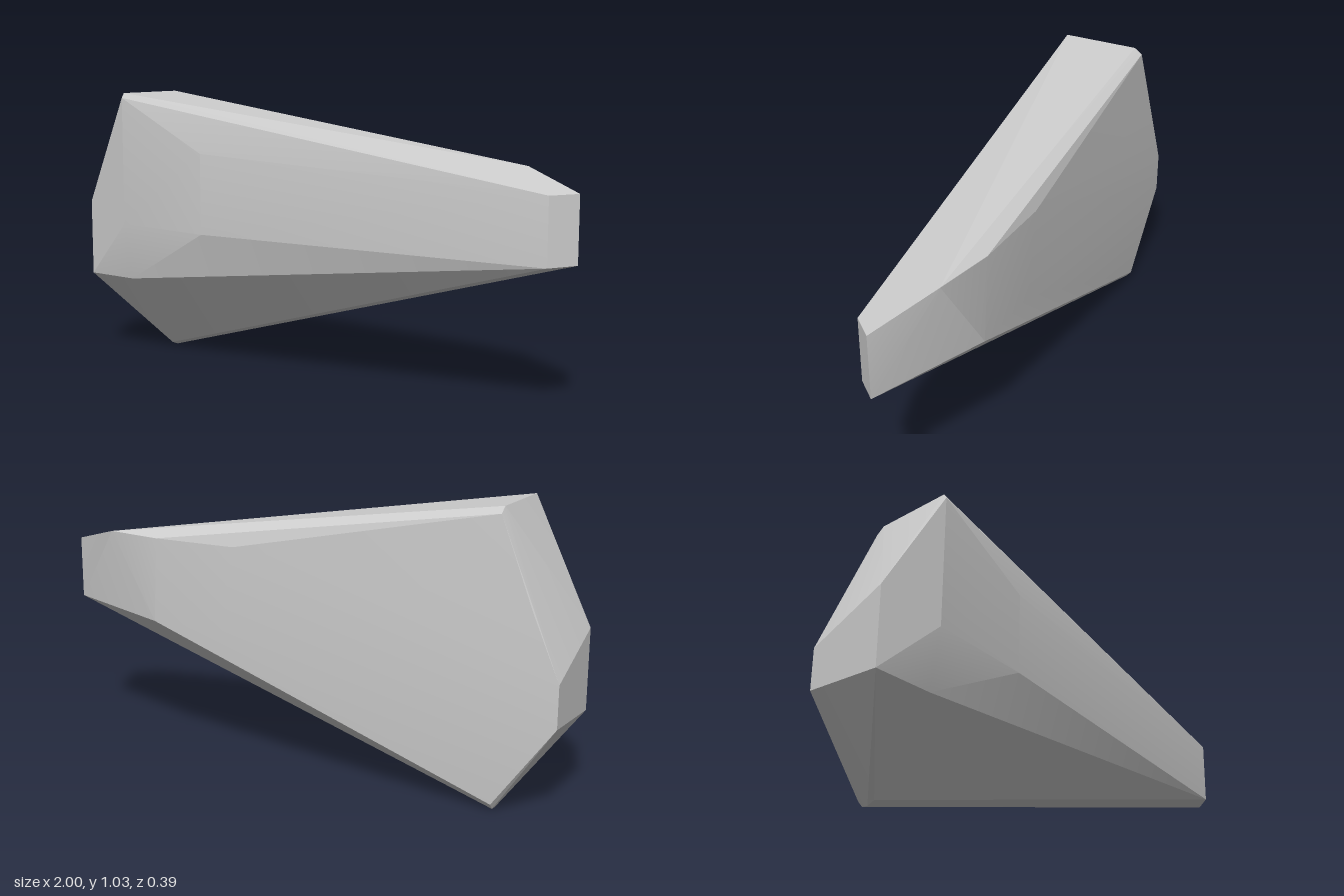
import * as THREE from 'three';
import { ConvexGeometry } from 'three/addons/geometries/ConvexGeometry.js';
import { toCreasedNormals } from 'three/addons/utils/BufferGeometryUtils.js';

const stone = new THREE.MeshStandardMaterial({ color: 0xcccccc });
stone.name = 'pale stone grey';

// Corners of the wedge-shaped stone, grouped by region: [x, y, z]
const corners = {
  bluntEnd: [
    [-1, 0.6, 0.15], [-1, 0.31, 0.15], [-1, 0.48, -0.15], [-1, 0.33, -0.15],
    [-0.9, 0.71, -0.148],
  ],
  topRidge: [
    [-0.78, 1.033, 0.18], [-0.78, 1.015, 0.192],
    [-0.78, 1.033, -0.11], [-0.78, 1.012, -0.14],
    [0.76, 0.815, -0.16],
  ],
  frontBulge: [
    [-0.78, 0.53, 0.192], [-0.78, 0.31, 0.155],
    [-0.4, 0.82, 0.181], [-0.4, 0.52, 0.181],
  ],
  backBulge: [
    [0.2, 0.815, -0.194], [0.53, 0.815, -0.195],
    [0.25, 0.5, -0.193], [0.55, 0.5, -0.192],
  ],
  bottomKeel: [
    [-0.78, 0.012, -0.07], [-0.78, 0, -0.1], [-0.78, 0.003, -0.125], [-0.78, 0.025, -0.144],
  ],
  narrowTip: [
    [0.93, 0.745, 0.03], [0.93, 0.51, 0.03], [1, 0.748, -0.05], [1, 0.515, -0.05],
  ],
};

export function createModel() {
  const group = new THREE.Group();
  group.name = 'stone';
  const points = Object.values(corners).flat().map((p) => new THREE.Vector3(...p));

  // Soft shading only across the shallowest bends, clear facets elsewhere
  const geometry = toCreasedNormals(new ConvexGeometry(points), 0.2);
  const body = new THREE.Mesh(geometry, stone);
  body.name = 'stoneBody';
  group.add(body);
  return group;
}
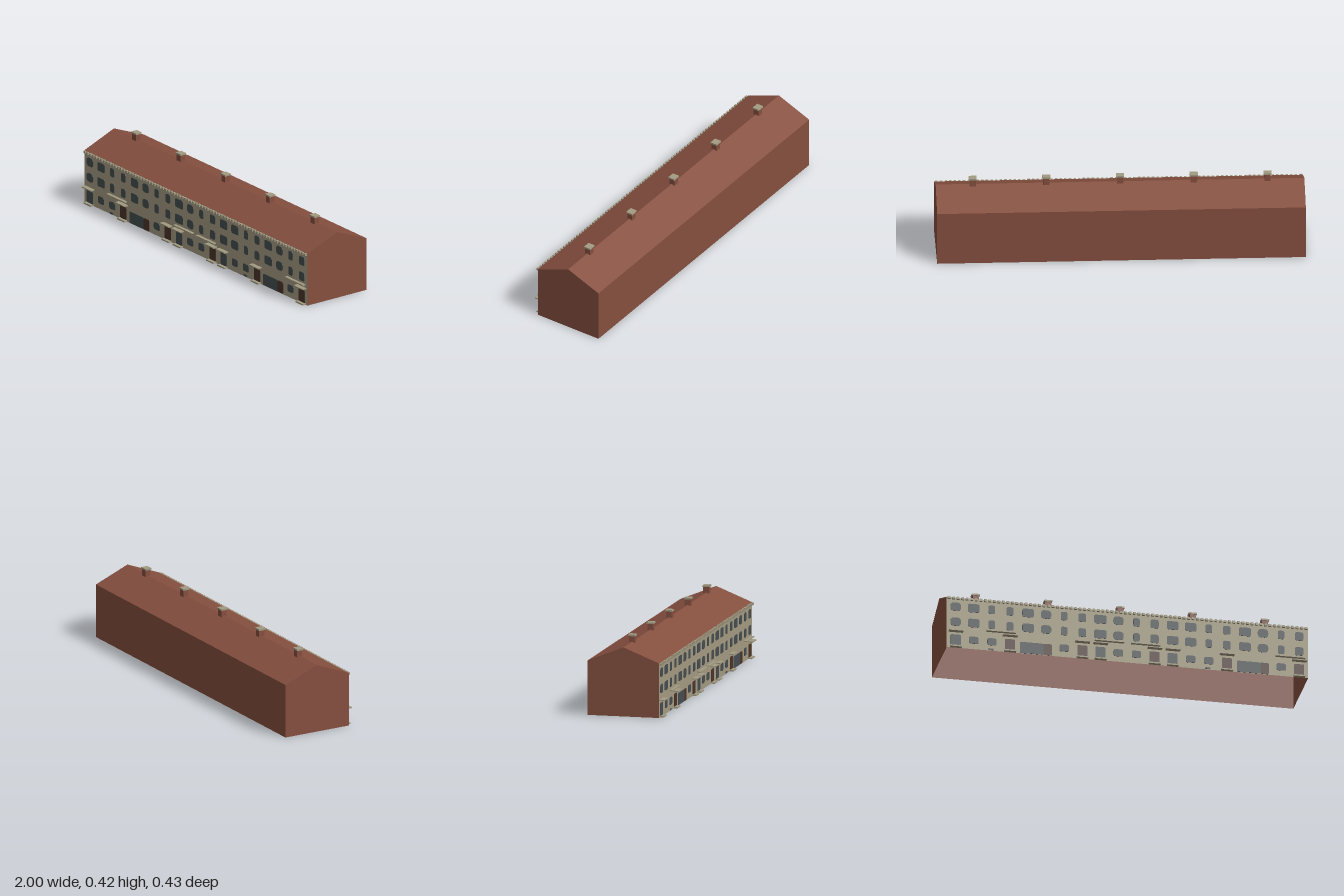
import * as THREE from 'three';

const mat = (name, color, side = THREE.FrontSide) => {
  const m = new THREE.MeshStandardMaterial({ color, side });
  m.name = name;
  return m;
};

export function createModel() {
  const house = new THREE.Group();
  house.name = 'terraceRow';
  const brick = mat('brick', 0x854f3f, THREE.DoubleSide);
  const stone = mat('stone', 0xa69d82, THREE.DoubleSide);
  const trim = mat('trim', 0xa39b82);
  const slate = mat('glass', 0x464e51);
  const wood = mat('doorWood', 0x4c3429);

  const FRONT = 0.195, BACK = -0.205, RIDGE = -0.005, EAVE = 0.3, TOP = 0.38;

  const add = (name, geometry, material, x = 0, y = 0, z = 0) => {
    const mesh = new THREE.Mesh(geometry, material);
    mesh.name = name;
    mesh.position.set(x, y, z);
    house.add(mesh);
    return mesh;
  };
  const box = (name, material, x, y0, y1, z0, z1, w) =>
    add(name, new THREE.BoxGeometry(w, y1 - y0, z1 - z0), material, x, (y0 + y1) / 2, (z0 + z1) / 2);

  // Thin sheet running the full length between two points of the section
  const sheet = (name, [z0, y0], [z1, y1], material) => {
    const g = new THREE.PlaneGeometry(2, Math.hypot(z1 - z0, y1 - y0));
    g.rotateX(Math.atan2(z1 - z0, y1 - y0));
    add(name, g, material, 0, (y0 + y1) / 2, (z0 + z1) / 2);
  };
  sheet('frontWall', [FRONT, 0], [FRONT, EAVE], stone);
  sheet('frontRoof', [FRONT, EAVE], [RIDGE, TOP], brick);
  sheet('backRoof', [RIDGE, TOP], [BACK, EAVE], brick);
  sheet('backWall', [BACK, EAVE], [BACK, 0], brick);

  // Gable ends; the underside stays open
  const gable = new THREE.Shape([[-FRONT, 0], [-BACK, 0], [-BACK, EAVE], [-RIDGE, TOP], [-FRONT, EAVE]]
    .map(([x, y]) => new THREE.Vector2(x, y)));
  for (const [name, x] of [['rightGable', -1], ['leftGable', 1]]) {
    add(name, new THREE.ShapeGeometry(gable).rotateY(Math.PI / 2), brick, x);
  }

  // Row of small blocks under the eaves
  const dentils = 80;
  for (let i = 0; i < dentils; i++) {
    box('eavesBlock', trim, -1 + (i + 0.5) * 2 / dentils, 0.287, 0.3, FRONT, 0.207, 0.014);
  }

  // Chimneys with caps along the ridge
  for (let i = -2; i <= 2; i++) {
    box('chimney', brick, i * 0.4, 0.36, 0.411, -0.022, 0.01, 0.034);
    box('chimneyCap', trim, i * 0.4, 0.411, 0.42, -0.025, 0.014, 0.044);
  }

  // Rounded plate set through the wall, visible on both faces
  const plate = (name, x, y, w, h, r, material) => {
    const a = w / 2, b = h / 2, s = new THREE.Shape();
    s.moveTo(-a + r, -b);
    s.lineTo(a - r, -b).quadraticCurveTo(a, -b, a, -b + r);
    s.lineTo(a, b - r).quadraticCurveTo(a, b, a - r, b);
    s.lineTo(-a + r, b).quadraticCurveTo(-a, b, -a, b - r);
    s.lineTo(-a, -b + r).quadraticCurveTo(-a, -b, -a + r, -b);
    const g = new THREE.ExtrudeGeometry(s, { depth: 0.005, bevelEnabled: false, curveSegments: 4 });
    add(name, g, material, x, y, FRONT - 0.0025);
  };

  // Two upper floors: one window per bay, widths by bay
  const widths = [0.058, 0.064, 0.036, 0.038, 0.064, 0.058, 0.036, 0.042, 0.07, 0.058,
    0.036, 0.046, 0.064, 0.062, 0.036, 0.042, 0.066, 0.058, 0.036, 0.046];
  widths.forEach((w, i) => {
    const round = w === 0.058 ? 0.022 : 0.012;
    for (const y of [0.155, 0.244]) plate('upperWindow', -0.95 + i * 0.1, y, w, 0.05, round, slate);
  });

  // Ground floor windows
  for (const x of [-0.85, -0.75, -0.35, -0.05, 0.05, 0.35, 0.45, 0.85]) {
    plate('groundWindow', x, 0.053, 0.052, 0.042, 0.012, slate);
  }
  for (const x of [-0.755, 0.445]) plate('cellarWindow', x, 0.008, 0.03, 0.01, 0.004, slate);

  // Doors, each with a step and a canopy
  const doors = [[-0.95, slate], [-0.65, wood], [-0.25, wood], [-0.15, slate],
    [0.15, wood], [0.25, slate], [0.55, wood], [0.95, wood]];
  for (const [x, material] of doors) {
    plate('door', x, 0.043, 0.055, 0.07, 0.006, material);
    box('doorStep', trim, x, 0, 0.008, FRONT, 0.216, 0.064);
    box('doorCanopy', trim, x, 0.092, 0.098, FRONT, 0.222, 0.08);
  }

  // Longer ledges above door and window pairs
  for (const x of [-0.7, -0.1, 0.1, 0.9]) box('ledge', trim, x, 0.111, 0.117, FRONT, 0.213, 0.162);

  // Wide shop openings with a side door
  for (const x of [-0.53, 0.67]) {
    plate('shopWindow', x, 0.035, 0.13, 0.066, 0.008, slate);
    plate('shopDoor', x + 0.088, 0.035, 0.05, 0.066, 0.01, wood);
  }
  return house;
}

━━━━━━━━━━━━━━━━

(What this task involves) Whenever a picture appears in the listing, leave it out; copy everything else exactly.

(Output for this exercise)
import * as THREE from 'three';
import { ConvexGeometry } from 'three/addons/geometries/ConvexGeometry.js';
import { toCreasedNormals } from 'three/addons/utils/BufferGeometryUtils.js';

const stone = new THREE.MeshStandardMaterial({ color: 0xcccccc });
stone.name = 'pale stone grey';

// Corners of the wedge-shaped stone, grouped by region: [x, y, z]
const corners = {
  bluntEnd: [
    [-1, 0.6, 0.15], [-1, 0.31, 0.15], [-1, 0.48, -0.15], [-1, 0.33, -0.15],
    [-0.9, 0.71, -0.148],
  ],
  topRidge: [
    [-0.78, 1.033, 0.18], [-0.78, 1.015, 0.192],
    [-0.78, 1.033, -0.11], [-0.78, 1.012, -0.14],
    [0.76, 0.815, -0.16],
  ],
  frontBulge: [
    [-0.78, 0.53, 0.192], [-0.78, 0.31, 0.155],
    [-0.4, 0.82, 0.181], [-0.4, 0.52, 0.181],
  ],
  backBulge: [
    [0.2, 0.815, -0.194], [0.53, 0.815, -0.195],
    [0.25, 0.5, -0.193], [0.55, 0.5, -0.192],
  ],
  bottomKeel: [
    [-0.78, 0.012, -0.07], [-0.78, 0, -0.1], [-0.78, 0.003, -0.125], [-0.78, 0.025, -0.144],
  ],
  narrowTip: [
    [0.93, 0.745, 0.03], [0.93, 0.51, 0.03], [1, 0.748, -0.05], [1, 0.515, -0.05],
  ],
};

export function createModel() {
  const group = new THREE.Group();
  group.name = 'stone';
  const points = Object.values(corners).flat().map((p) => new THREE.Vector3(...p));

  // Soft shading only across the shallowest bends, clear facets elsewhere
  const geometry = toCreasedNormals(new ConvexGeometry(points), 0.2);
  const body = new THREE.Mesh(geometry, stone);
  body.name = 'stoneBody';
  group.add(body);
  return group;
}
import * as THREE from 'three';

const mat = (name, color, side = THREE.FrontSide) => {
  const m = new THREE.MeshStandardMaterial({ color, side });
  m.name = name;
  return m;
};

export function createModel() {
  const house = new THREE.Group();
  house.name = 'terraceRow';
  const brick = mat('brick', 0x854f3f, THREE.DoubleSide);
  const stone = mat('stone', 0xa69d82, THREE.DoubleSide);
  const trim = mat('trim', 0xa39b82);
  const slate = mat('glass', 0x464e51);
  const wood = mat('doorWood', 0x4c3429);

  const FRONT = 0.195, BACK = -0.205, RIDGE = -0.005, EAVE = 0.3, TOP = 0.38;

  const add = (name, geometry, material, x = 0, y = 0, z = 0) => {
    const mesh = new THREE.Mesh(geometry, material);
    mesh.name = name;
    mesh.position.set(x, y, z);
    house.add(mesh);
    return mesh;
  };
  const box = (name, material, x, y0, y1, z0, z1, w) =>
    add(name, new THREE.BoxGeometry(w, y1 - y0, z1 - z0), material, x, (y0 + y1) / 2, (z0 + z1) / 2);

  // Thin sheet running the full length between two points of the section
  const sheet = (name, [z0, y0], [z1, y1], material) => {
    const g = new THREE.PlaneGeometry(2, Math.hypot(z1 - z0, y1 - y0));
    g.rotateX(Math.atan2(z1 - z0, y1 - y0));
    add(name, g, material, 0, (y0 + y1) / 2, (z0 + z1) / 2);
  };
  sheet('frontWall', [FRONT, 0], [FRONT, EAVE], stone);
  sheet('frontRoof', [FRONT, EAVE], [RIDGE, TOP], brick);
  sheet('backRoof', [RIDGE, TOP], [BACK, EAVE], brick);
  sheet('backWall', [BACK, EAVE], [BACK, 0], brick);

  // Gable ends; the underside stays open
  const gable = new THREE.Shape([[-FRONT, 0], [-BACK, 0], [-BACK, EAVE], [-RIDGE, TOP], [-FRONT, EAVE]]
    .map(([x, y]) => new THREE.Vector2(x, y)));
  for (const [name, x] of [['rightGable', -1], ['leftGable', 1]]) {
    add(name, new THREE.ShapeGeometry(gable).rotateY(Math.PI / 2), brick, x);
  }

  // Row of small blocks under the eaves
  const dentils = 80;
  for (let i = 0; i < dentils; i++) {
    box('eavesBlock', trim, -1 + (i + 0.5) * 2 / dentils, 0.287, 0.3, FRONT, 0.207, 0.014);
  }

  // Chimneys with caps along the ridge
  for (let i = -2; i <= 2; i++) {
    box('chimney', brick, i * 0.4, 0.36, 0.411, -0.022, 0.01, 0.034);
    box('chimneyCap', trim, i * 0.4, 0.411, 0.42, -0.025, 0.014, 0.044);
  }

  // Rounded plate set through the wall, visible on both faces
  const plate = (name, x, y, w, h, r, material) => {
    const a = w / 2, b = h / 2, s = new THREE.Shape();
    s.moveTo(-a + r, -b);
    s.lineTo(a - r, -b).quadraticCurveTo(a, -b, a, -b + r);
    s.lineTo(a, b - r).quadraticCurveTo(a, b, a - r, b);
    s.lineTo(-a + r, b).quadraticCurveTo(-a, b, -a, b - r);
    s.lineTo(-a, -b + r).quadraticCurveTo(-a, -b, -a + r, -b);
    const g = new THREE.ExtrudeGeometry(s, { depth: 0.005, bevelEnabled: false, curveSegments: 4 });
    add(name, g, material, x, y, FRONT - 0.0025);
  };

  // Two upper floors: one window per bay, widths by bay
  const widths = [0.058, 0.064, 0.036, 0.038, 0.064, 0.058, 0.036, 0.042, 0.07, 0.058,
    0.036, 0.046, 0.064, 0.062, 0.036, 0.042, 0.066, 0.058, 0.036, 0.046];
  widths.forEach((w, i) => {
    const round = w === 0.058 ? 0.022 : 0.012;
    for (const y of [0.155, 0.244]) plate('upperWindow', -0.95 + i * 0.1, y, w, 0.05, round, slate);
  });

  // Ground floor windows
  for (const x of [-0.85, -0.75, -0.35, -0.05, 0.05, 0.35, 0.45, 0.85]) {
    plate('groundWindow', x, 0.053, 0.052, 0.042, 0.012, slate);
  }
  for (const x of [-0.755, 0.445]) plate('cellarWindow', x, 0.008, 0.03, 0.01, 0.004, slate);

  // Doors, each with a step and a canopy
  const doors = [[-0.95, slate], [-0.65, wood], [-0.25, wood], [-0.15, slate],
    [0.15, wood], [0.25, slate], [0.55, wood], [0.95, wood]];
  for (const [x, material] of doors) {
    plate('door', x, 0.043, 0.055, 0.07, 0.006, material);
    box('doorStep', trim, x, 0, 0.008, FRONT, 0.216, 0.064);
    box('doorCanopy', trim, x, 0.092, 0.098, FRONT, 0.222, 0.08);
  }

  // Longer ledges above door and window pairs
  for (const x of [-0.7, -0.1, 0.1, 0.9]) box('ledge', trim, x, 0.111, 0.117, FRONT, 0.213, 0.162);

  // Wide shop openings with a side door
  for (const x of [-0.53, 0.67]) {
    plate('shopWindow', x, 0.035, 0.13, 0.066, 0.008, slate);
    plate('shopDoor', x + 0.088, 0.035, 0.05, 0.066, 0.01, wood);
  }
  return house;
}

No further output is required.